“7 But if we walk in the light, as he is in the light, we have fellowship one with another, and the blood of Jesus Christ his Son cleanseth us from all sin. 8 If we say that we have no sin, we deceive ourselves, and the truth is not in us. 9 If we confess our sins, he is faithful and just to forgive us our sins, and to cleanse us from all unrighteousness. 10 If we say that we have not sinned, we make him a liar, and his word is not in us.” 1 John 1:7-10 KJV
If you say you are not a sinner then you are a liar. John is saying this to believers, and he isn’t speaking of them before coming to faith for it speaks of being cleansed by Christ before calling you a sinner and then cleansing you again. Read the whole chapter and see for yourself. This is the Christian life of constant forgiveness in the waters of your baptism.
in my flesh
Above Paul speaks of what I can only describe as an internal tug of war between the new man and the old. The old man pulls and gains victory over the new, and the new pulls harder and gains victory over the old. This is an on-going struggle in our life. One side wicked and depraved, another sinless and perfect, each hating the other and seeking the upper hand.

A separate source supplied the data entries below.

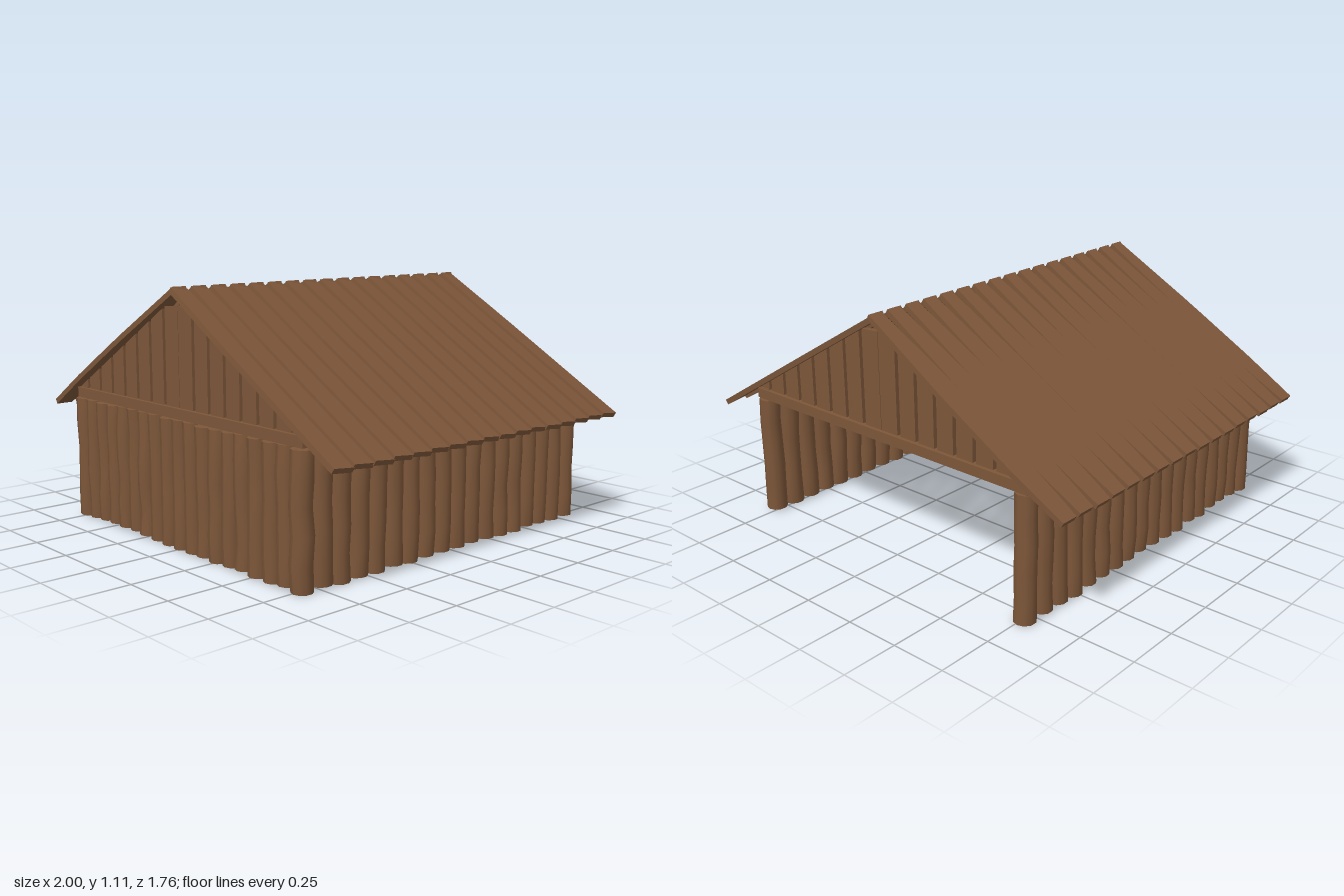
import * as THREE from 'three';

const wood = new THREE.MeshStandardMaterial({ color: 0x7c5639 });
wood.name = 'brown wood';

// small seeded generator for hand-cut irregularity
let seed = 11;
const rnd = (a) => {
  seed = (seed * 16807) % 2147483647;
  return (seed / 2147483647 * 2 - 1) * a;
};

function add(parent, geometry, name, x = 0, y = 0, z = 0) {
  const mesh = new THREE.Mesh(geometry, wood);
  mesh.name = name;
  mesh.position.set(x, y, z);
  parent.add(mesh);
  return mesh;
}

// upright log with a slightly wandering trunk
function logGeometry(radius) {
  const bottom = 0.007 + rnd(0.007), top = 0.56 + rnd(0.005);
  const rings = 5;
  const g = new THREE.CylinderGeometry(radius, radius, top - bottom, 10, rings);
  g.translate(0, (top + bottom) / 2, 0);
  const wobble = Array.from({ length: rings + 1 }, () => [rnd(0.004), rnd(0.004), 1 + rnd(0.04)]);
  const p = g.attributes.position;
  for (let i = 0; i < p.count; i++) {
    const [dx, dz, s] = wobble[Math.round((p.getY(i) - bottom) / (top - bottom) * rings)];
    p.setXYZ(i, p.getX(i) * s + dx, p.getY(i), p.getZ(i) * s + dz);
  }
  g.computeVertexNormals();
  return g;
}

// roof plank running along +x from the ridge, its width following a profile
function plankGeometry(length, thickness, widthAt) {
  const g = new THREE.BoxGeometry(length, thickness, 1, 8, 1, 1);
  g.translate(length / 2, -thickness / 2, 0);
  const p = g.attributes.position;
  const bow = rnd(0.003);
  for (let i = 0; i < p.count; i++) {
    const u = p.getX(i) / length;
    p.setZ(i, p.getZ(i) * widthAt(u) + bow * Math.sin(Math.PI * u));
  }
  g.computeVertexNormals();
  return g;
}

// gable board with its top cut to the roof slope
function gableBoard(xc, width) {
  const roofY = (x) => Math.min(1.035, 1.084 - 0.59 * Math.abs(x));
  const a = xc - width / 2, b = xc + width / 2;
  const shape = new THREE.Shape([[a, 0.585], [b, 0.585], [b, roofY(b)], [a, roofY(a)]]
    .map(([x, y]) => new THREE.Vector2(x, y)));
  const g = new THREE.ExtrudeGeometry(shape, { depth: 0.025, bevelEnabled: false });
  g.translate(0, 0, -0.0125);
  return g;
}

export function createModel() {
  const model = new THREE.Group();
  model.name = 'logShelter';

  // log walls: two sides and the front, the back stays open
  const walls = new THREE.Group();
  walls.name = 'logWalls';
  model.add(walls);
  for (const side of [-1, 1])
    for (let i = 0; i < 18; i++)
      add(walls, logGeometry(0.047), 'sideLog', side * 0.767, 0, 0.825 - i * 0.0953);
  for (let i = 1; i < 18; i++)
    add(walls, logGeometry(0.044), 'frontLog', -0.767 + i * 0.0852, 0, 0.825);

  // wall plate beams
  const frame = new THREE.Group();
  frame.name = 'beams';
  model.add(frame);
  for (const z of [0.82, -0.8])
    add(frame, new THREE.BoxGeometry(1.6, 0.045, 0.06), 'crossBeam', 0, 0.586, z);
  for (const x of [-0.765, 0.765])
    add(frame, new THREE.BoxGeometry(0.06, 0.045, 1.66), 'sideBeam', x, 0.588, 0.01);

  // spaced boards in both gables
  for (const [name, z] of [['frontGable', 0.82], ['backGable', -0.8]]) {
    const gable = new THREE.Group();
    gable.name = name;
    gable.position.z = z;
    model.add(gable);
    for (let i = 0; i < 16; i++) {
      const x = -0.78 + i * 0.104;
      const middle = Math.abs(x) < 0.1;
      add(gable, gableBoard(middle ? Math.sign(x) * 0.048 : x, middle ? 0.093 : 0.086), 'gableBoard');
    }
  }

  // roof: tilted lapped planks on the +x slope, bulging flat planks on the other
  const slope = Math.atan(0.59);
  const lapped = (u) => 0.088 + 0.022 * Math.min(1, u / 0.35);
  const bulging = (u) => (u < 0.5
    ? 0.066 + 0.04 * Math.min(1, u / 0.42)
    : 0.106 - 0.028 * Math.max(0, (u - 0.78) / 0.22));
  for (const [name, turn, widthAt, tilt] of [
    ['rightRoof', 0, lapped, -0.13], ['leftRoof', Math.PI, bulging, 0]]) {
    const side = new THREE.Group();
    side.name = name;
    side.position.y = tilt ? 1.109 : 1.115;
    side.rotation.y = turn;
    model.add(side);
    const pitch = new THREE.Group();
    pitch.rotation.z = -slope;
    side.add(pitch);
    for (let i = 0; i < 17; i++) {
      const plank = add(pitch, plankGeometry(1.158 + rnd(0.003), 0.024, widthAt),
        'roofPlank', 0, 0, -0.822 + i * 0.1028);
      plank.rotation.x = tilt;
    }
  }
  return model;
}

|The Tug of War|
Below Paul describes this on-going struggle. My understanding is that rather than an “either/or” dichotomy scripture is teaching a “both/and”. At the same time that we are perfect in the eyes of God through the shed blood of Christ there is a struggle in the flesh during this life. Notice that Paul exhorts us to stand in this struggle and not yield to our wicked desires.
It is most simply understood that the Old Man is evil and the New Man is regenerated. The Old is sown in the earth upon our death and at that time this tug of war will be over. In the mean time each nature fights on.
It is my opinion that this struggle is for our own good. In this fight we must continually turn to Christ in faith, remember our baptism, seek absolution, hear the preaching of law & gospel, and receive the body and blood of Christ in bread and wine.
At the end of the day I find this understanding of scripture to be both clarifying and a great comfort. The fight is real and it is not made less important, but knowing that salvation isn’t hinged upon temporal success or failure in fighting the Old Man lets one place this burden on Christ in faith.